━━━━━ RECORDS TO PROCESS

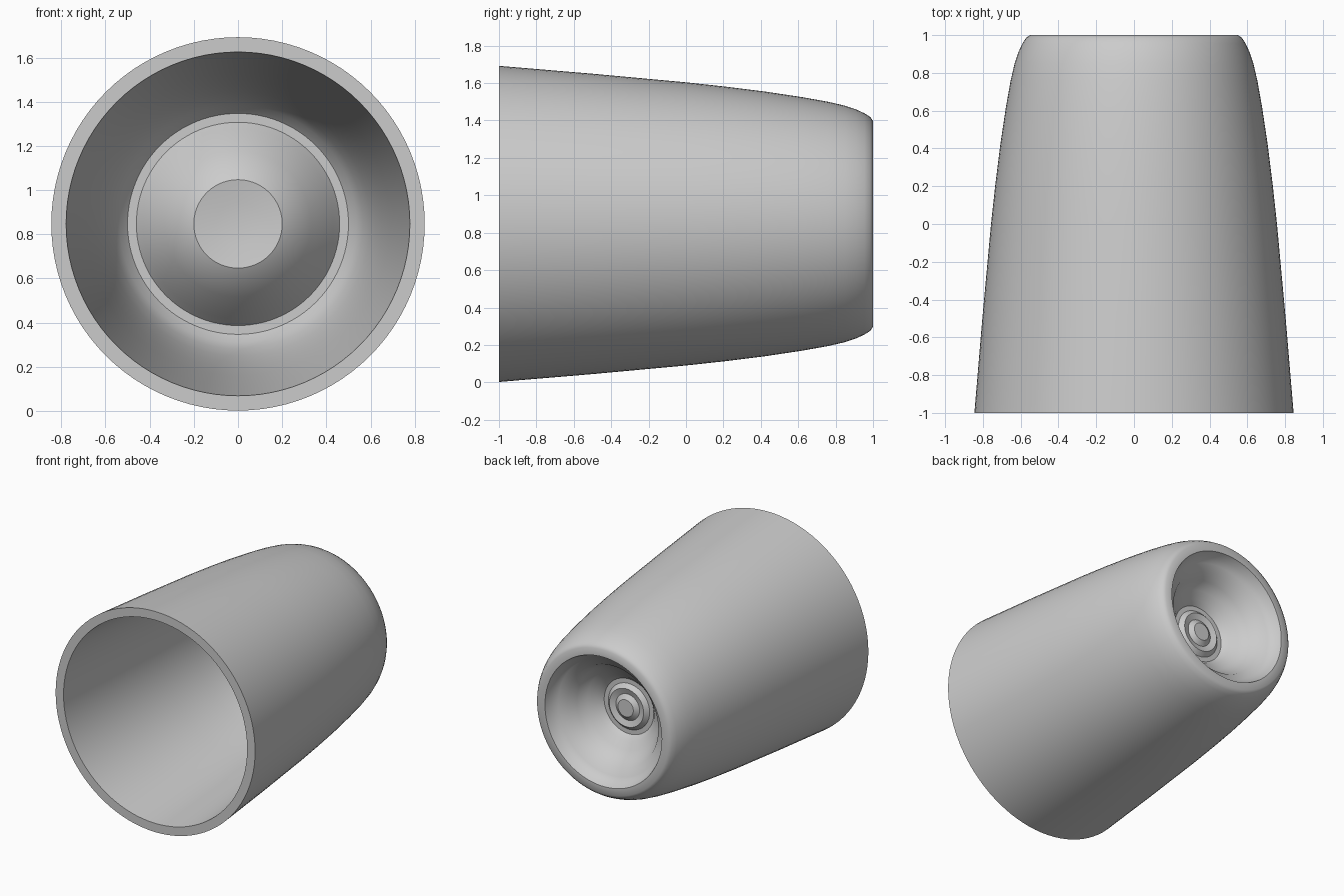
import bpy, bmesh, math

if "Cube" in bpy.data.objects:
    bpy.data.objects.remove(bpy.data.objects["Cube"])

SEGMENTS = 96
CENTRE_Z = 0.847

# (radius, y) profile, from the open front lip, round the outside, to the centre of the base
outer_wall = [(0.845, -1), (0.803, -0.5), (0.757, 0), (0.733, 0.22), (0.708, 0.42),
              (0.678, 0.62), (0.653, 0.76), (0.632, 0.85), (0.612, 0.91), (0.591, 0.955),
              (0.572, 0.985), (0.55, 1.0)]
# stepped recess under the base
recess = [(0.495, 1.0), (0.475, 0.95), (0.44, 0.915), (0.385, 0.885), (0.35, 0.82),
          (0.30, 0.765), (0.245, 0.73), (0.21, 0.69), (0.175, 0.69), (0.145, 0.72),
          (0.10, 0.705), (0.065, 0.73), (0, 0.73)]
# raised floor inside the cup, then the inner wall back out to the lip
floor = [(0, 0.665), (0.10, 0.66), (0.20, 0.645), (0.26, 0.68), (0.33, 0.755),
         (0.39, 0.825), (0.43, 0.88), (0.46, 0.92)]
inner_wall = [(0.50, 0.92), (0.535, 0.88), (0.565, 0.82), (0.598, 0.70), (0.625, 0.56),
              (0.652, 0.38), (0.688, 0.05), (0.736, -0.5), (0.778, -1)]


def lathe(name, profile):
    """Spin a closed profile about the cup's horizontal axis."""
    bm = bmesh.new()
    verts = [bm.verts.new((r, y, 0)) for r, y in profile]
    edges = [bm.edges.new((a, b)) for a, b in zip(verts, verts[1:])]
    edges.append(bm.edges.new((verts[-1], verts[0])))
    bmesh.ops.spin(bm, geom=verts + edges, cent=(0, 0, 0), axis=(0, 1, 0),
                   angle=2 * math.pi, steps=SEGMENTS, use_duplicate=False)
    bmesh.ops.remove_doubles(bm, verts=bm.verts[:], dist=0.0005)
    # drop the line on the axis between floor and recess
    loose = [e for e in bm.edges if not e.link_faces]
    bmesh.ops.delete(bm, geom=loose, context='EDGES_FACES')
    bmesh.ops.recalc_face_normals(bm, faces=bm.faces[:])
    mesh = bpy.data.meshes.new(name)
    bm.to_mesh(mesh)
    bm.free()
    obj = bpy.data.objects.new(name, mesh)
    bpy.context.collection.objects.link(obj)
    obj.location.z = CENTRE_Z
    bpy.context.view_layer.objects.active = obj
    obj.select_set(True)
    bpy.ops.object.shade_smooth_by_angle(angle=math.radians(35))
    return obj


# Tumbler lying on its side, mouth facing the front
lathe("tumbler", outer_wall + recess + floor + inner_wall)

━━━━━━━━━━
━━━━━ RECORDS TO PROCESS

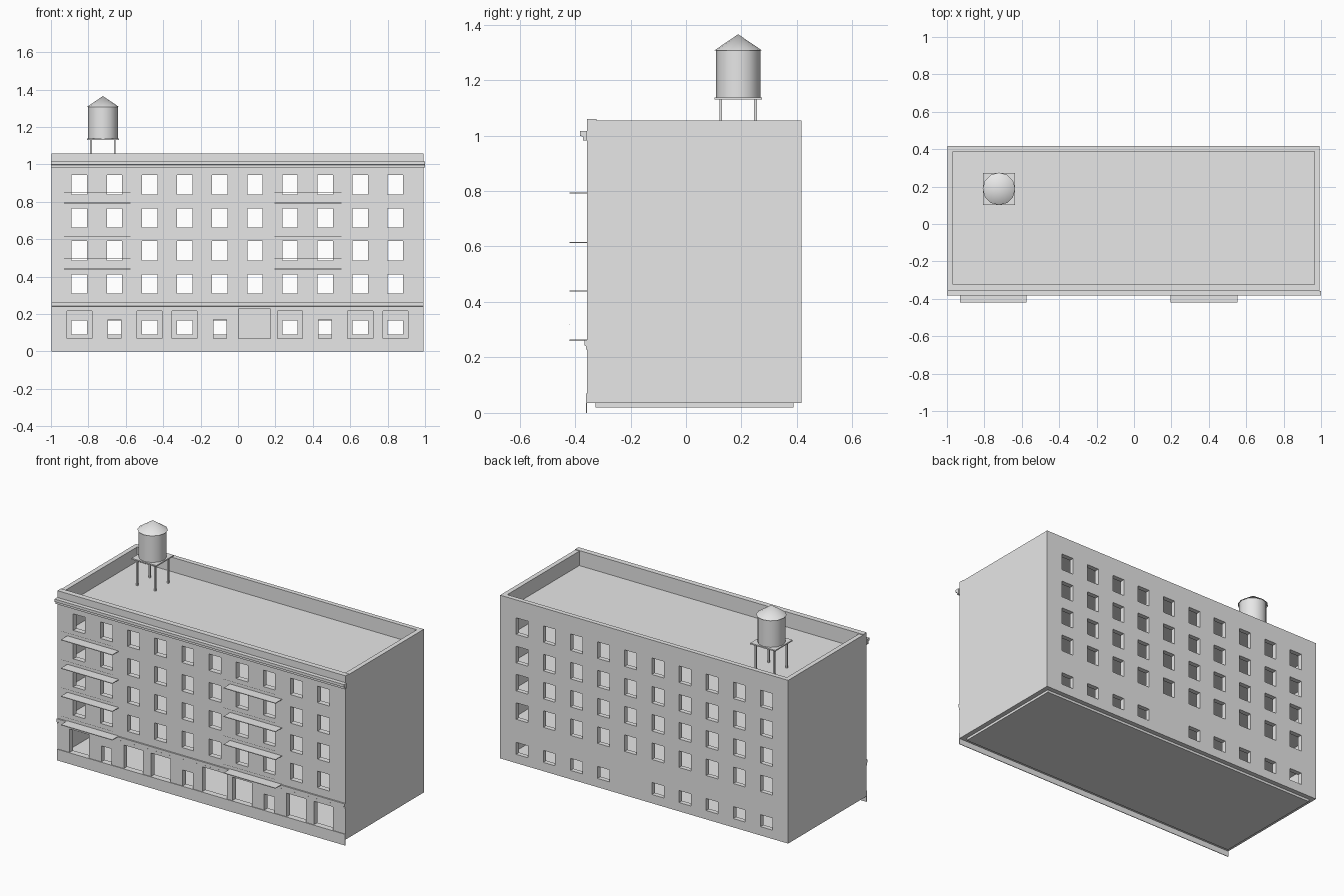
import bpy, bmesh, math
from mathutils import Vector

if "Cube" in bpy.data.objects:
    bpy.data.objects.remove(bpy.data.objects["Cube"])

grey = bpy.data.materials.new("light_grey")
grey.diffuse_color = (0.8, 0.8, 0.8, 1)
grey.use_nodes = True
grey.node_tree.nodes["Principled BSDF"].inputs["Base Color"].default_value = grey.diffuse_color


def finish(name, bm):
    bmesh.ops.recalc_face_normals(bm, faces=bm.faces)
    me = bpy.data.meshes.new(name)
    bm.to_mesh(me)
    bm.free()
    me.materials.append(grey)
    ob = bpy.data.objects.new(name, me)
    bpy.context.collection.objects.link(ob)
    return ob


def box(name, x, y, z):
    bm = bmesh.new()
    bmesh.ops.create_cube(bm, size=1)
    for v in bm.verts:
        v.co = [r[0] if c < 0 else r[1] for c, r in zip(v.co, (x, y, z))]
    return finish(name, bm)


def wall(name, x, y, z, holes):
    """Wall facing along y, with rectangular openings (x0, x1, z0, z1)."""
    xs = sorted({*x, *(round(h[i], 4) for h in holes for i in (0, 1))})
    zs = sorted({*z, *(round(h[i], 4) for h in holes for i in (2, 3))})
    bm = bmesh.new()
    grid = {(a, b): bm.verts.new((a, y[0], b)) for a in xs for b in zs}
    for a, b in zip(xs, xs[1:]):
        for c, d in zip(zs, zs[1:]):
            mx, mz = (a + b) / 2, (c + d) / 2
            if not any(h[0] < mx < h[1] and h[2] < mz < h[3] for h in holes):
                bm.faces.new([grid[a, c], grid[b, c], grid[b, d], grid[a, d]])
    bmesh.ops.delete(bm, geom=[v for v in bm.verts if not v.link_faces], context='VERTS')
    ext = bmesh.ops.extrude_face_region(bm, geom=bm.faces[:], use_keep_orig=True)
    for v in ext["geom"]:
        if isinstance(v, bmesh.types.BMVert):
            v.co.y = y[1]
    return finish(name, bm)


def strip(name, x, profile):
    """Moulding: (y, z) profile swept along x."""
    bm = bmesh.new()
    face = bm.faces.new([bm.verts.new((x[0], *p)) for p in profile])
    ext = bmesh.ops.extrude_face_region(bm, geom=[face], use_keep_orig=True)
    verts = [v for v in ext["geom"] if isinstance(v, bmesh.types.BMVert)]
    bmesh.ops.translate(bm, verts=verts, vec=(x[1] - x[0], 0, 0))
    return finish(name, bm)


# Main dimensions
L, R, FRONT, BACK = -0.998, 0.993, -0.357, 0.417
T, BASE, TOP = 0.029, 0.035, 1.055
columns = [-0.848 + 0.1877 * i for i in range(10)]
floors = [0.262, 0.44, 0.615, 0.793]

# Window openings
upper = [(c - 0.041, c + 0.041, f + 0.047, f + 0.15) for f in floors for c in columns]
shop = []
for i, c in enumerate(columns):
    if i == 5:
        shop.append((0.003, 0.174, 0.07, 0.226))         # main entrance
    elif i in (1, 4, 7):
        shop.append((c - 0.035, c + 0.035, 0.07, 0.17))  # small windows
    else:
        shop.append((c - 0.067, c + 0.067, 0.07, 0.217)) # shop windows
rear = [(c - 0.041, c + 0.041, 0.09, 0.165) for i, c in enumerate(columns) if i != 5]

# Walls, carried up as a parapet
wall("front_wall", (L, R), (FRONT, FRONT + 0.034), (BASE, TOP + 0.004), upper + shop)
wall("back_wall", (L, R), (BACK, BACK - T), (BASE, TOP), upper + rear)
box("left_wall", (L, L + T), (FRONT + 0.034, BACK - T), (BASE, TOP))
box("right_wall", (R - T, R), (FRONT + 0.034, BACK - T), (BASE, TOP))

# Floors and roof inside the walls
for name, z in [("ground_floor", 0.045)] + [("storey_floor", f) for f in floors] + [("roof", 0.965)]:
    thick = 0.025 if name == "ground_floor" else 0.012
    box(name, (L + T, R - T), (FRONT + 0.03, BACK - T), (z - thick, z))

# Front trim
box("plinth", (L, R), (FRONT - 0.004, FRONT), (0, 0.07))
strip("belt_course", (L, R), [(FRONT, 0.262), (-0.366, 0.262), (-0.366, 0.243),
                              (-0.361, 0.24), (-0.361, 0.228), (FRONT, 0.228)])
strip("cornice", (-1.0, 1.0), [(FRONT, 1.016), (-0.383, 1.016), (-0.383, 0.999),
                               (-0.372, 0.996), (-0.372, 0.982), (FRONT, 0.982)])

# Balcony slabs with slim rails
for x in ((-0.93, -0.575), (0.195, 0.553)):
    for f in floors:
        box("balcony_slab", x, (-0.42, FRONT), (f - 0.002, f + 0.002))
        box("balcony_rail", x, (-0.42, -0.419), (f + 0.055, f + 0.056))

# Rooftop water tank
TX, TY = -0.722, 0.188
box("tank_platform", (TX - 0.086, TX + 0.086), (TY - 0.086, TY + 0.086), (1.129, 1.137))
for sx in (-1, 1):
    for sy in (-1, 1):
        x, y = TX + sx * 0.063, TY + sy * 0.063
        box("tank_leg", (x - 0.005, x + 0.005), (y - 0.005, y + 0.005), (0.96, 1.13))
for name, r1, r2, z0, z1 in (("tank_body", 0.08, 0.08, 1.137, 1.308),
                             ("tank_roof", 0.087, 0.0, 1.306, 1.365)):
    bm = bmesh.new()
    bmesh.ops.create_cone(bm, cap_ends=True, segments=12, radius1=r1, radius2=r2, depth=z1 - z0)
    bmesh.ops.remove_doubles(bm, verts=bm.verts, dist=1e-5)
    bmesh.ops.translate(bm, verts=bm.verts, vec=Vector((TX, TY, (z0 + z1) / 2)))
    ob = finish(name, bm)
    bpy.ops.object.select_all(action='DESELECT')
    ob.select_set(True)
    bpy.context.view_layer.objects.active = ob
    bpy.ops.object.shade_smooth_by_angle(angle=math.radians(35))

━━━━━━━━━━

• _EXERCISE DETAILS_: Above are the records; copy every line in them that holds the word "thick".

• _RESULT_:
    thick = 0.025 if name == "ground_floor" else 0.012
    box(name, (L + T, R - T), (FRONT + 0.03, BACK - T), (z - thick, z))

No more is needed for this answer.